(Plain-text document sources)

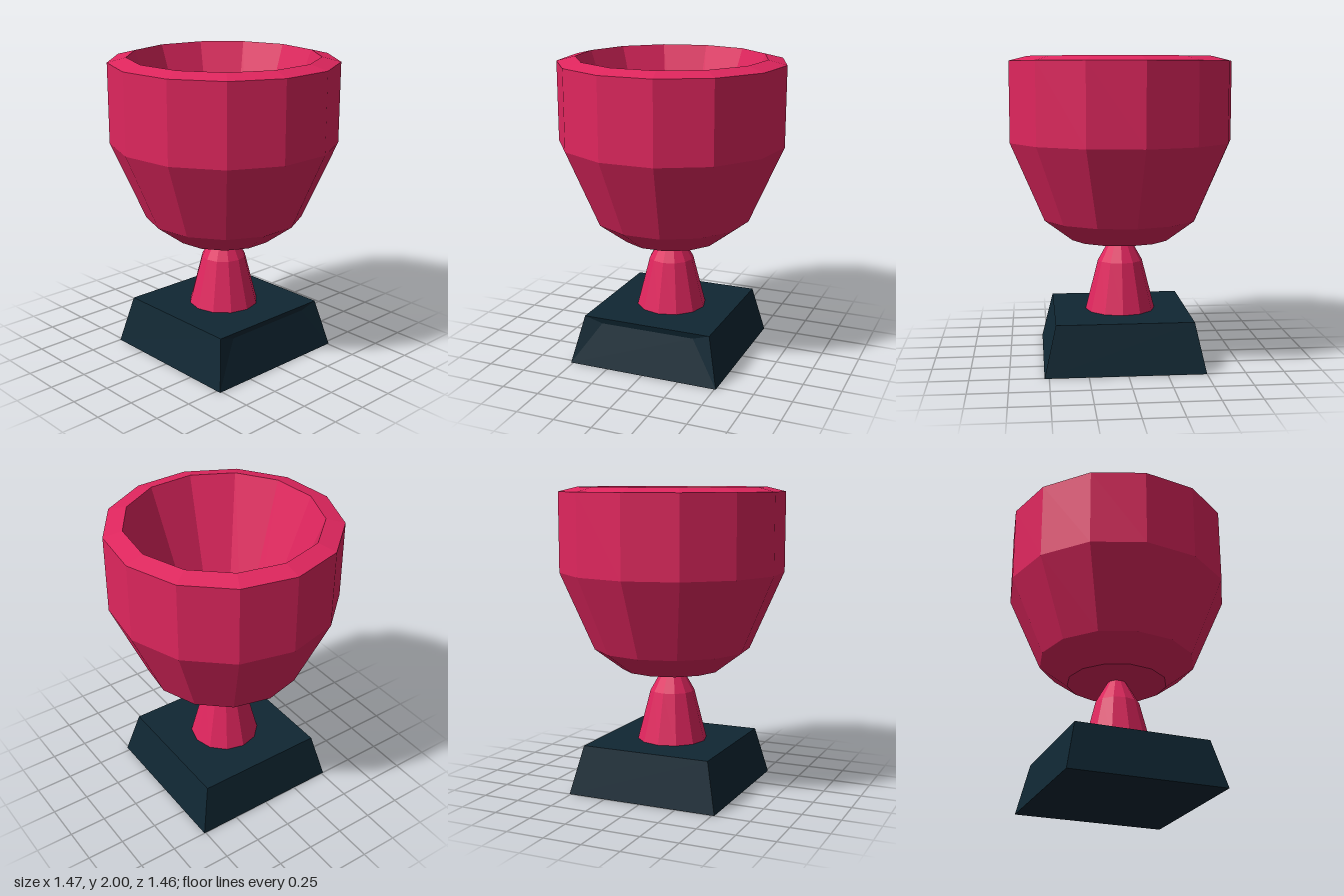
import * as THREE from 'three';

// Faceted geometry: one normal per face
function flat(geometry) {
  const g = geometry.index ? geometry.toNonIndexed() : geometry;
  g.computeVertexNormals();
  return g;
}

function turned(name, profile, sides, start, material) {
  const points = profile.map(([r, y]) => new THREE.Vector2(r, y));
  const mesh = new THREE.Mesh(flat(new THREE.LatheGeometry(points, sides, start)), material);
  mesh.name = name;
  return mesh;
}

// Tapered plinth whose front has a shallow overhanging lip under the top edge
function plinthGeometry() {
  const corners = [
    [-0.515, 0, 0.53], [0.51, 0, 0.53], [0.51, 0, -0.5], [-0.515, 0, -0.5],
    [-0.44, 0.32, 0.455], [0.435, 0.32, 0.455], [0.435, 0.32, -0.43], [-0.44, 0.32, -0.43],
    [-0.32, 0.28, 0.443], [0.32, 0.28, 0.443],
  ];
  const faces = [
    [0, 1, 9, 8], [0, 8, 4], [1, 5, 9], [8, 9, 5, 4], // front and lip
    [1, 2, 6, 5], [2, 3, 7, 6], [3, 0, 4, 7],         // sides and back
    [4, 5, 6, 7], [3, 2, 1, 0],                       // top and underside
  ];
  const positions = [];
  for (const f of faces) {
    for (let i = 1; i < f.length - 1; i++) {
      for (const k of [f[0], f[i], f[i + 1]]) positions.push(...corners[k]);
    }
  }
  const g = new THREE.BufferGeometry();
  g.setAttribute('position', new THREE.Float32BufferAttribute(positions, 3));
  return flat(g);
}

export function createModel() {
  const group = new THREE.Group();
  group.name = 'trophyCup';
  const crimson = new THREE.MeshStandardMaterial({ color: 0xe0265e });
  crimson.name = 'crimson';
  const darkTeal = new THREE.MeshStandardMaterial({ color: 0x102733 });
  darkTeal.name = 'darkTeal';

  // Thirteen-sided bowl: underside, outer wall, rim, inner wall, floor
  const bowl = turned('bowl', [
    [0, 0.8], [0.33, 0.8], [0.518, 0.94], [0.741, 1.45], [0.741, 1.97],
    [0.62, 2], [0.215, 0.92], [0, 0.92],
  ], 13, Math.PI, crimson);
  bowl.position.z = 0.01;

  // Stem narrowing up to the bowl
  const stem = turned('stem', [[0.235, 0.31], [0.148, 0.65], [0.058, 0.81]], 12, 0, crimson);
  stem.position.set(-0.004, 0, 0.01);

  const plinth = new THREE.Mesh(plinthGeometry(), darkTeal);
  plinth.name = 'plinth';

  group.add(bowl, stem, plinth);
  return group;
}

Aim of the task: Print, exactly and only, the lines running from the one with "top and underside" to the end of the data above.

Task result:
    [4, 5, 6, 7], [3, 2, 1, 0],                       // top and underside
  ];
  const positions = [];
  for (const f of faces) {
    for (let i = 1; i < f.length - 1; i++) {
      for (const k of [f[0], f[i], f[i + 1]]) positions.push(...corners[k]);
    }
  }
  const g = new THREE.BufferGeometry();
  g.setAttribute('position', new THREE.Float32BufferAttribute(positions, 3));
  return flat(g);
}

export function createModel() {
  const group = new THREE.Group();
  group.name = 'trophyCup';
  const crimson = new THREE.MeshStandardMaterial({ color: 0xe0265e });
  crimson.name = 'crimson';
  const darkTeal = new THREE.MeshStandardMaterial({ color: 0x102733 });
  darkTeal.name = 'darkTeal';

  // Thirteen-sided bowl: underside, outer wall, rim, inner wall, floor
  const bowl = turned('bowl', [
    [0, 0.8], [0.33, 0.8], [0.518, 0.94], [0.741, 1.45], [0.741, 1.97],
    [0.62, 2], [0.215, 0.92], [0, 0.92],
  ], 13, Math.PI, crimson);
  bowl.position.z = 0.01;

  // Stem narrowing up to the bowl
  const stem = turned('stem', [[0.235, 0.31], [0.148, 0.65], [0.058, 0.81]], 12, 0, crimson);
  stem.position.set(-0.004, 0, 0.01);

  const plinth = new THREE.Mesh(plinthGeometry(), darkTeal);
  plinth.name = 'plinth';

  group.add(bowl, stem, plinth);
  return group;
}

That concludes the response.